──────── Excerpted records ────────

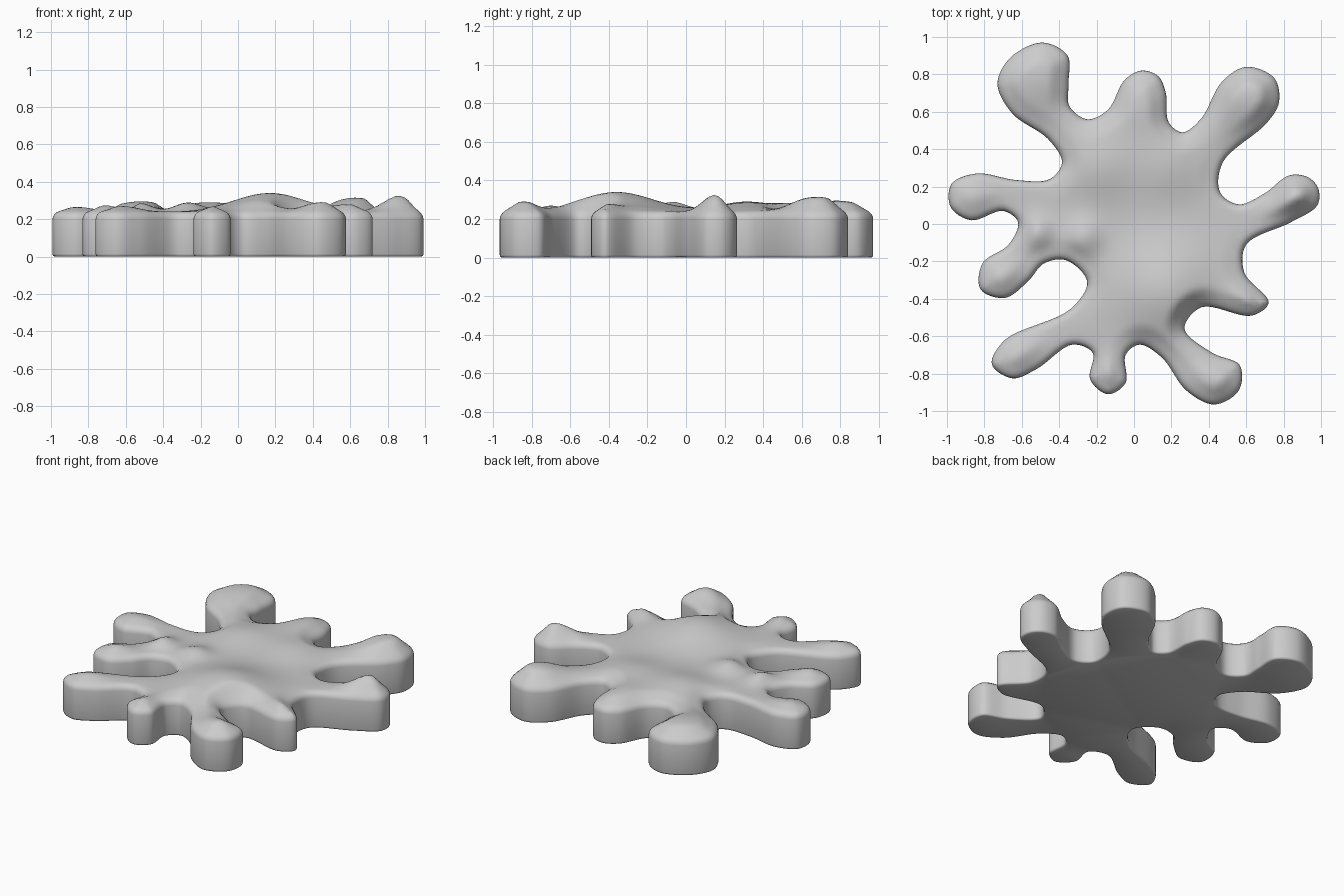
import bpy, bmesh, math
from mathutils import Vector, kdtree
from mathutils.geometry import delaunay_2d_cdt

if "Cube" in bpy.data.objects:
    bpy.data.objects.remove(bpy.data.objects["Cube"])

# Splat outline, counter-clockwise, one row per arm
ARMS = [
    [(.98, .10), (.985, .19), (.93, .25), (.83, .26), (.70, .165), (.56, .105), (.46, .17)],
    [(.475, .33), (.71, .54), (.775, .65), (.75, .78), (.60, .84), (.47, .76), (.36, .565)],
    [(.26, .49), (.185, .545), (.17, .70), (.13, .79), (.04, .82), (-.05, .77), (-.14, .61)],
    [(-.25, .56), (-.345, .63), (-.35, .75), (-.355, .90), (-.49, .97), (-.66, .89),
     (-.73, .75), (-.65, .59), (-.46, .455)],
    [(-.385, .33), (-.45, .24), (-.63, .235), (-.84, .27), (-.975, .215), (-.98, .09),
     (-.87, .02), (-.70, .07)],
    [(-.62, .01), (-.67, -.11), (-.81, -.21), (-.82, -.35), (-.69, -.395), (-.57, -.31), (-.48, -.21)],
    [(-.36, -.195), (-.25, -.31), (-.34, -.455), (-.69, -.62), (-.76, -.75), (-.65, -.825), (-.52, -.775)],
    [(-.33, -.645), (-.22, -.69), (-.235, -.83), (-.14, -.91), (-.045, -.85), (-.045, -.70)],
    [(.03, -.645), (.15, -.715), (.28, -.89), (.43, -.965), (.56, -.89), (.565, -.755),
     (.42, -.69), (.27, -.56)],
    [(.36, -.445), (.63, -.49), (.72, -.42), (.59, -.26), (.60, -.11), (.84, .01)],
]

# Soft swellings on the top: x, y, height, radius
BUMPS = [
    (.17, -.36, .10, .19), (0, .38, .03, .22), (-.2, .3, .03, .12), (.2, .3, .025, .12),
    (.86, .15, .085, .10), (.63, .68, .075, .14), (-.52, .78, .055, .15), (.05, .65, .03, .12),
    (-.52, -.05, .045, .06), (-.27, -.07, .045, .07), (-.86, .14, .025, .10), (-.70, -.30, .035, .08),
    (-.62, -.70, .03, .10), (-.14, -.80, .03, .07), (.45, -.85, .05, .10), (.62, -.40, .04, .08),
]
WALL, LIP = .20, .04


def smooth_loop(pts, steps=8):
    """Closed centripetal Catmull-Rom curve."""
    out, n = [], len(pts)
    for i in range(n):
        p = [pts[(i + k) % n] for k in (-1, 0, 1, 2)]
        t = [0]
        for a, b in zip(p, p[1:]):
            t.append(t[-1] + math.sqrt((b - a).length))
        for s in range(steps):
            u = t[1] + (t[2] - t[1]) * s / steps
            q = list(p)
            for level in (1, 2):
                q = [q[k].lerp(q[k + 1], (u - t[k]) / (t[k + level] - t[k])) for k in range(len(q) - 1)]
            out.append(q[0].lerp(q[1], (u - t[1]) / (t[2] - t[1])))
    return out


def top_height(p, d):
    """Rounded rim, then bumps that swell away from the rim."""
    k = max(0, 1 - d / LIP)
    z = WALL + LIP * math.sqrt(max(0, 1 - k * k))
    f = min(1, d / .11)
    f = f * f * (3 - 2 * f)
    return z + f * sum(h * math.exp(-((p.x - x) ** 2 + (p.y - y) ** 2) / (2 * r * r))
                       for x, y, h, r in BUMPS)


edge = smooth_loop([Vector(p) for arm in ARMS for p in arm])
n = len(edge)
normals = []
for i in range(n):
    tangent = (edge[(i + 1) % n] - edge[i - 1]).normalized()
    normals.append(Vector((tangent.y, -tangent.x)))
tree = kdtree.KDTree(n)
for i, p in enumerate(edge):
    tree.insert(p.to_3d(), i)
tree.balance()

# Plan points: outline, inset rings for the rounded rim, then an interior grid
points, depth = list(edge), [0] * n
for inset in (.003, .011, .023, .04):
    for p, nrm in zip(edge, normals):
        points.append(p - nrm * inset)
        depth.append(inset)
STEP = .024
for i in range(-42, 43):
    for j in range(-42, 43):
        p = Vector((i * STEP + (j % 2) * STEP / 2, j * STEP))
        co, k, d = tree.find(p.to_3d())
        if d > .052 and (p - edge[k]).dot(normals[k]) < 0:
            points.append(p)
            depth.append(d)

verts, _, faces, origin, _, _ = delaunay_2d_cdt(points, [], [list(range(n))], 1, 1e-6)

# Domed top
bm = bmesh.new()
top, rim = [], {}
for p, src in zip(verts, origin):
    d = depth[src[0]] if src else 0
    v = bm.verts.new((p.x, p.y, top_height(p, d)))
    top.append(v)
    for s in src:
        if s < n:
            rim[s] = v
for f in faces:
    bm.faces.new([top[i] for i in f])

# Upright wall, small lower bevel and flat underside
ring = [rim[i] for i in range(n)]
for z, inset in ((.014, 0), (.004, .003), (0, .012)):
    low = []
    for p, nrm in zip(edge, normals):
        q = p - nrm * inset
        low.append(bm.verts.new((q.x, q.y, z)))
    for i in range(n):
        j = (i + 1) % n
        bm.faces.new((ring[i], low[i], low[j], ring[j]))
    ring = low
bm.faces.new(ring[::-1])
bmesh.ops.recalc_face_normals(bm, faces=bm.faces)
bmesh.ops.triangulate(bm, faces=[f for f in bm.faces if len(f.verts) > 4])

mesh = bpy.data.meshes.new("splat")
bm.to_mesh(mesh)
bm.free()
splat = bpy.data.objects.new("splat", mesh)
bpy.context.collection.objects.link(splat)
bpy.context.view_layer.objects.active = splat
splat.select_set(True)
bpy.ops.object.shade_smooth_by_angle(angle=math.radians(60))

────────

**Work required**
Exclude images. Return the data above verbatim.

**Answer space**
import bpy, bmesh, math
from mathutils import Vector, kdtree
from mathutils.geometry import delaunay_2d_cdt

if "Cube" in bpy.data.objects:
    bpy.data.objects.remove(bpy.data.objects["Cube"])

# Splat outline, counter-clockwise, one row per arm
ARMS = [
    [(.98, .10), (.985, .19), (.93, .25), (.83, .26), (.70, .165), (.56, .105), (.46, .17)],
    [(.475, .33), (.71, .54), (.775, .65), (.75, .78), (.60, .84), (.47, .76), (.36, .565)],
    [(.26, .49), (.185, .545), (.17, .70), (.13, .79), (.04, .82), (-.05, .77), (-.14, .61)],
    [(-.25, .56), (-.345, .63), (-.35, .75), (-.355, .90), (-.49, .97), (-.66, .89),
     (-.73, .75), (-.65, .59), (-.46, .455)],
    [(-.385, .33), (-.45, .24), (-.63, .235), (-.84, .27), (-.975, .215), (-.98, .09),
     (-.87, .02), (-.70, .07)],
    [(-.62, .01), (-.67, -.11), (-.81, -.21), (-.82, -.35), (-.69, -.395), (-.57, -.31), (-.48, -.21)],
    [(-.36, -.195), (-.25, -.31), (-.34, -.455), (-.69, -.62), (-.76, -.75), (-.65, -.825), (-.52, -.775)],
    [(-.33, -.645), (-.22, -.69), (-.235, -.83), (-.14, -.91), (-.045, -.85), (-.045, -.70)],
    [(.03, -.645), (.15, -.715), (.28, -.89), (.43, -.965), (.56, -.89), (.565, -.755),
     (.42, -.69), (.27, -.56)],
    [(.36, -.445), (.63, -.49), (.72, -.42), (.59, -.26), (.60, -.11), (.84, .01)],
]

# Soft swellings on the top: x, y, height, radius
BUMPS = [
    (.17, -.36, .10, .19), (0, .38, .03, .22), (-.2, .3, .03, .12), (.2, .3, .025, .12),
    (.86, .15, .085, .10), (.63, .68, .075, .14), (-.52, .78, .055, .15), (.05, .65, .03, .12),
    (-.52, -.05, .045, .06), (-.27, -.07, .045, .07), (-.86, .14, .025, .10), (-.70, -.30, .035, .08),
    (-.62, -.70, .03, .10), (-.14, -.80, .03, .07), (.45, -.85, .05, .10), (.62, -.40, .04, .08),
]
WALL, LIP = .20, .04


def smooth_loop(pts, steps=8):
    """Closed centripetal Catmull-Rom curve."""
    out, n = [], len(pts)
    for i in range(n):
        p = [pts[(i + k) % n] for k in (-1, 0, 1, 2)]
        t = [0]
        for a, b in zip(p, p[1:]):
            t.append(t[-1] + math.sqrt((b - a).length))
        for s in range(steps):
            u = t[1] + (t[2] - t[1]) * s / steps
            q = list(p)
            for level in (1, 2):
                q = [q[k].lerp(q[k + 1], (u - t[k]) / (t[k + level] - t[k])) for k in range(len(q) - 1)]
            out.append(q[0].lerp(q[1], (u - t[1]) / (t[2] - t[1])))
    return out


def top_height(p, d):
    """Rounded rim, then bumps that swell away from the rim."""
    k = max(0, 1 - d / LIP)
    z = WALL + LIP * math.sqrt(max(0, 1 - k * k))
    f = min(1, d / .11)
    f = f * f * (3 - 2 * f)
    return z + f * sum(h * math.exp(-((p.x - x) ** 2 + (p.y - y) ** 2) / (2 * r * r))
                       for x, y, h, r in BUMPS)


edge = smooth_loop([Vector(p) for arm in ARMS for p in arm])
n = len(edge)
normals = []
for i in range(n):
    tangent = (edge[(i + 1) % n] - edge[i - 1]).normalized()
    normals.append(Vector((tangent.y, -tangent.x)))
tree = kdtree.KDTree(n)
for i, p in enumerate(edge):
    tree.insert(p.to_3d(), i)
tree.balance()

# Plan points: outline, inset rings for the rounded rim, then an interior grid
points, depth = list(edge), [0] * n
for inset in (.003, .011, .023, .04):
    for p, nrm in zip(edge, normals):
        points.append(p - nrm * inset)
        depth.append(inset)
STEP = .024
for i in range(-42, 43):
    for j in range(-42, 43):
        p = Vector((i * STEP + (j % 2) * STEP / 2, j * STEP))
        co, k, d = tree.find(p.to_3d())
        if d > .052 and (p - edge[k]).dot(normals[k]) < 0:
            points.append(p)
            depth.append(d)

verts, _, faces, origin, _, _ = delaunay_2d_cdt(points, [], [list(range(n))], 1, 1e-6)

# Domed top
bm = bmesh.new()
top, rim = [], {}
for p, src in zip(verts, origin):
    d = depth[src[0]] if src else 0
    v = bm.verts.new((p.x, p.y, top_height(p, d)))
    top.append(v)
    for s in src:
        if s < n:
            rim[s] = v
for f in faces:
    bm.faces.new([top[i] for i in f])

# Upright wall, small lower bevel and flat underside
ring = [rim[i] for i in range(n)]
for z, inset in ((.014, 0), (.004, .003), (0, .012)):
    low = []
    for p, nrm in zip(edge, normals):
        q = p - nrm * inset
        low.append(bm.verts.new((q.x, q.y, z)))
    for i in range(n):
        j = (i + 1) % n
        bm.faces.new((ring[i], low[i], low[j], ring[j]))
    ring = low
bm.faces.new(ring[::-1])
bmesh.ops.recalc_face_normals(bm, faces=bm.faces)
bmesh.ops.triangulate(bm, faces=[f for f in bm.faces if len(f.verts) > 4])

mesh = bpy.data.meshes.new("splat")
bm.to_mesh(mesh)
bm.free()
splat = bpy.data.objects.new("splat", mesh)
bpy.context.collection.objects.link(splat)
bpy.context.view_layer.objects.active = splat
splat.select_set(True)
bpy.ops.object.shade_smooth_by_angle(angle=math.radians(60))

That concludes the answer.